Author contributions: Macutkiewicz C, Plastow R and Chrispijn M provided a first draft of case reports; Filobbos R, Ammori BA, Sherlock DJ, Drenth JPH and O’Reilly DA provided additional information and critical revision; and all authors approved the final manuscript.
Correspondence to: Derek A O’Reilly, Consultant Hepatobiliary and Pancreatic Surgeon, Department of Hepato-pancreato-Biliary Surgery, North Manchester General Hospital, Delaunays Road, Crumpsall, Manchester M8 5RB, United Kingdom.
Telephone: +44-161-7202277  Fax: +44-161-7202228
Received: November 17, 2011
Revised: August 14, 2012

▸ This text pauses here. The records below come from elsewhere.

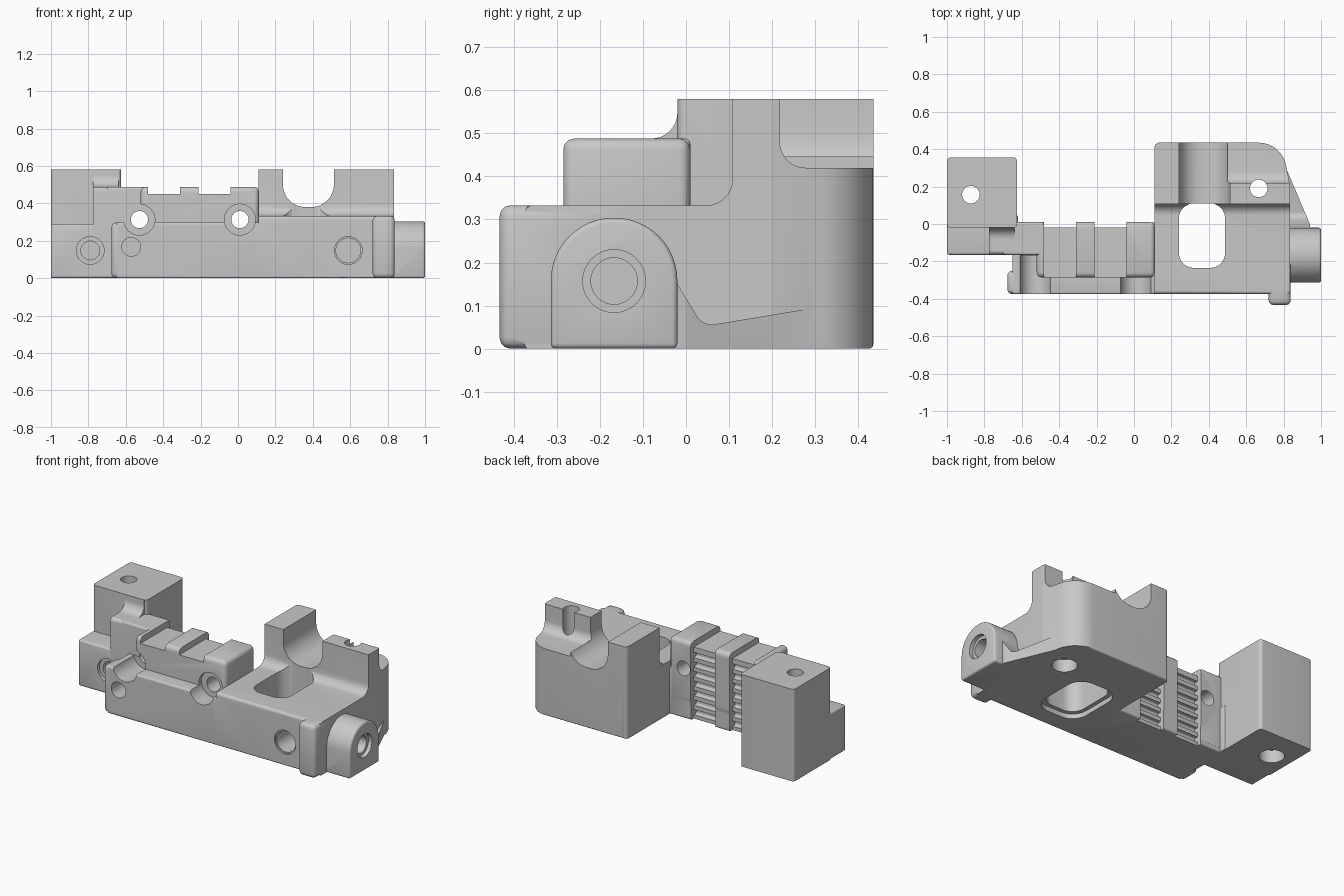
import bpy, bmesh, math
from mathutils import Vector

old = bpy.data.objects.get("Cube")
if old:
    bpy.data.objects.remove(old, do_unlink=True)

mat = bpy.data.materials.new("plain_grey")
mat.use_nodes = True
GREY = (0.58, 0.58, 0.58, 1)
mat.diffuse_color = GREY
mat.node_tree.nodes["Principled BSDF"].inputs["Base Color"].default_value = GREY


def rounded(points, steps=8):
    """Polygon from (a, b, corner radius) entries."""
    out = []
    for i, (a, b, r) in enumerate(points):
        p = Vector((a, b))
        if r == 0:
            out.append(p)
            continue
        u = (Vector(points[i - 1][:2]) - p).normalized()
        v = (Vector(points[(i + 1) % len(points)][:2]) - p).normalized()
        half = u.angle(v) / 2
        centre = p + (u + v).normalized() * (r / math.sin(half))
        t = r / math.tan(half)
        start = (p + u * t - centre).normalized()
        end = (p + v * t - centre).normalized()
        out += [centre + start.slerp(end, k / steps).normalized() * r
                for k in range(steps + 1)]
    return out


def rect(a0, a1, b0, b1, r=0):
    return rounded([(a0, b0, r), (a1, b0, r), (a1, b1, r), (a0, b1, r)])


def prism(name, outline, axis, lo, hi, bevel=0):
    """Extrude a 2D outline along an axis, optionally softening its edges."""
    place = {"x": lambda a, b, c: (c, a, b),
             "y": lambda a, b, c: (a, c, b),
             "z": lambda a, b, c: (a, b, c)}[axis]
    bm = bmesh.new()
    low = [bm.verts.new(place(p[0], p[1], lo)) for p in outline]
    top = [bm.verts.new(place(p[0], p[1], hi)) for p in outline]
    bm.faces.new(low)
    bm.faces.new(top)
    n = len(low)
    for i in range(n):
        j = (i + 1) % n
        bm.faces.new((low[i], low[j], top[j], top[i]))
    bmesh.ops.recalc_face_normals(bm, faces=bm.faces)
    me = bpy.data.meshes.new(name)
    bm.to_mesh(me)
    bm.free()
    me.materials.append(mat)
    ob = bpy.data.objects.new(name, me)
    bpy.context.collection.objects.link(ob)
    if bevel:
        m = ob.modifiers.new("soft_edges", "BEVEL")
        m.width, m.segments, m.limit_method = bevel, 3, "ANGLE"
        m.angle_limit = math.radians(40)
        apply(ob, m)
    return ob


def apply(ob, m):
    bpy.context.view_layer.objects.active = ob
    bpy.ops.object.modifier_apply(modifier=m.name)


def combine(body, other, operation):
    m = body.modifiers.new("combine", "BOOLEAN")
    m.object, m.operation, m.solver = other, operation, "EXACT"
    apply(body, m)
    bpy.data.objects.remove(other, do_unlink=True)


def box(name, x0, x1, y0, y1, z0, z1, bevel=0):
    return prism(name, rect(x0, x1, y0, y1), "z", z0, z1, bevel)


def bore(axis, a, b, r, lo, hi):
    ring = [(a + r * math.cos(k * math.tau / 32), b + r * math.sin(k * math.tau / 32))
            for k in range(32)]
    return prism("bore_cutter", ring, axis, lo, hi)


# Right housing: deck and tall back wall, rounded at the outer back corner
body = prism("carriage_body", rounded([
    (-0.375, 0, 0.01), (0.435, 0, 0.01), (0.435, 0.58, 0), (0.108, 0.58, 0),
    (0.108, 0.333, 0.06), (-0.375, 0.333, 0.02)]), "x", 0.11, 0.835)
plan = prism("plan_limit", rounded([
    (0.11, -0.5, 0), (0.835, -0.5, 0), (0.835, 0.2, 0.05), (0.79, 0.435, 0.15),
    (0.11, 0.435, 0.025)]), "z", -0.1, 0.7)
combine(body, plan, "INTERSECT")

# Saddle through the back wall, and shelf behind the right post
combine(body, prism("saddle_cutter", rounded([
    (0.24, 0.8, 0), (0.24, 0.38, 0.12), (0.513, 0.38, 0.12), (0.513, 0.8, 0)]),
    "y", 0.05, 0.6), "DIFFERENCE")
combine(body, prism("shelf_cutter", rounded([
    (0.218, 0.8, 0), (0.218, 0.42, 0.06), (0.6, 0.42, 0), (0.6, 0.8, 0)]),
    "x", 0.5, 1.0), "DIFFERENCE")

# Side boss and the low sloping foot behind it
arch = rounded([(-0.314, 0, 0), (-0.02, 0, 0), (-0.02, 0.304, 0.146),
                (-0.314, 0.304, 0.146)], 12)
foot = rounded([(0.7, -0.2, 0), (0.97, -0.2, 0), (0.94, 0, 0.05), (0.8, 0.33, 0.05),
                (0.7, 0.33, 0)])
cove = rounded([(-0.04, 0, 0), (0.3, 0, 0), (0.3, 0.095, 0), (0.04, 0.052, 0.04),
                (-0.02, 0.15, 0), (-0.04, 0.15, 0)])
foot_part = prism("side_foot", foot, "z", 0, 0.2)
combine(foot_part, prism("foot_limit", cove, "x", 0.6, 1.1), "INTERSECT")

parts = [
    prism("side_boss", arch, "x", 0.7, 1.0, 0.012),
    foot_part,
    box("front_lip", 0.72, 0.838, -0.433, -0.2, 0, 0.333, 0.025),
    # Long front base and its rounded left nose
    box("front_base", -0.65, 0.4, -0.375, 0.008, 0, 0.297, 0.01),
    box("left_nose", -0.677, -0.6, -0.375, -0.25, 0, 0.297, 0.025),
    # Raised centre block and left step
    box("centre_block", -0.52, 0.112, -0.285, 0.01, 0.1, 0.488, 0.025),
    prism("left_step", rounded([
        (-0.165, 0.02, 0), (0.01, 0.02, 0), (0.01, 0.58, 0), (-0.02, 0.58, 0),
        (-0.02, 0.488, 0.06), (-0.165, 0.488, 0.025)]), "x", -0.775, -0.64),
    box("left_step_link", -0.7, -0.48, -0.165, 0.01, 0.02, 0.488, 0.012),
    # Left foot and tall left block
    box("left_foot", -1.0, -0.62, -0.165, 0.05, 0, 0.29, 0.012),
    prism("left_block", rect(-1.0, -0.625, -0.02, 0.355, 0.02), "z", 0, 0.58),
]
for part in parts:
    combine(body, part, "UNION")

cutters = []
# Two toothed belt channels across the top and down the back
for x0, x1 in ((-0.48, -0.31), (-0.21, -0.04)):
    cutters.append(box("channel_top_cutter", x0, x1, -0.4, 0.1, 0.45, 0.6))
    cutters.append(box("channel_back_cutter", x0, x1, -0.02, 0.1, -0.1, 0.7))
    for k in range(7):
        z = 0.04 + k * 0.06
        cutters.append(prism("tooth_cutter", rounded([
            (0.05, z - 0.02, 0), (-0.045, z - 0.016, 0.008),
            (-0.045, z + 0.016, 0.008), (0.05, z + 0.02, 0)], 3), "x", x0, x1))

# Window through the deck with a stepped lower rim
cutters += [
    prism("window_cutter", rect(0.24, 0.487, -0.235, 0.11, 0.08), "z", -0.1, 0.5),
    prism("rim_cutter", rect(0.215, 0.512, -0.26, 0.135, 0.1), "z", -0.1, 0.03),
]

# Through holes from front to back with wide seats
for x, seat in ((-0.527, -0.168), (0.01, -0.26)):
    cutters.append(bore("y", x, 0.313, 0.046, -0.6, 0.1))
    cutters.append(bore("y", x, 0.313, 0.083, -0.6, seat))

# Upright holes, widened from below
for x, y in ((-0.872, 0.157), (0.667, 0.19)):
    cutters.append(bore("z", x, y, 0.047, -0.1, 0.8))
    cutters.append(bore("z", x, y, 0.072, -0.1, 0.08))

# Blind front holes and the boss hole
cutters += [
    bore("y", -0.79, 0.148, 0.074, -0.5, -0.145),
    bore("y", -0.79, 0.148, 0.05, -0.5, 0.08),
    bore("y", -0.571, 0.167, 0.05, -0.5, -0.2),
    bore("y", 0.59, 0.148, 0.074, -0.5, -0.365),
    bore("y", 0.59, 0.148, 0.066, -0.5, -0.22),
    bore("x", -0.167, 0.157, 0.073, 0.975, 1.2),
    bore("x", -0.167, 0.157, 0.054, 0.68, 1.2),
]
for cutter in cutters:
    combine(body, cutter, "DIFFERENCE")

# Smooth rounded faces, keep machined edges crisp
bpy.ops.object.select_all(action="DESELECT")
body.select_set(True)
bpy.context.view_layer.objects.active = body
bpy.ops.object.shade_smooth_by_angle(angle=math.radians(32))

Accepted: November 14, 2012
Published online: December 27, 2012

Liver cysts are common, affecting 5%-10% of the population. Most are asymptomatic, however 5% of patients develop symptoms, sometimes due to complications and will require intervention. There is no consensus on their management because complications are so uncommon. The aim of this study was to perform a collected review of how a series of complications were managed at our institutions. Six different patients presenting with rare complications of liver cysts were obtained from Hepatobiliary Units in the United Kingdom and The Netherlands. History and radiological imaging were obtained from case notes and computerised radiology. As a result, 1 patient admitted with inferior vena cava obstruction was managed by cyst aspiration and lanreotide; 1 patient with common bile duct obstruction was first managed by endoscopic retrograde cholangiopancreatography and stenting, followed by open fenestration; 1 patient with ruptured cysts and significant medical co-morbidities was managed by percutaneous drainage; 1 patient with portal vein occlusion and varices was managed by open liver resection; 1 patient with infected cysts was treated with intravenous antibiotics and is awaiting liver transplantation. The final patient with a simple liver cyst mimicking a hydatid was managed by open liver resection. In conclusion, complications of cystic liver disease are rare, and we have demonstrated in this series that both operative and non-operative strategies have defined roles in management. The mainstays of treatment are either aspiration/sclerotherapy or, alternatively laparoscopic fenestration. Medical management with somatostatin analogues is a potentially new and exciting treatment option but requires further study.

Keywords: Liver, Cysts, Complications, Polycystic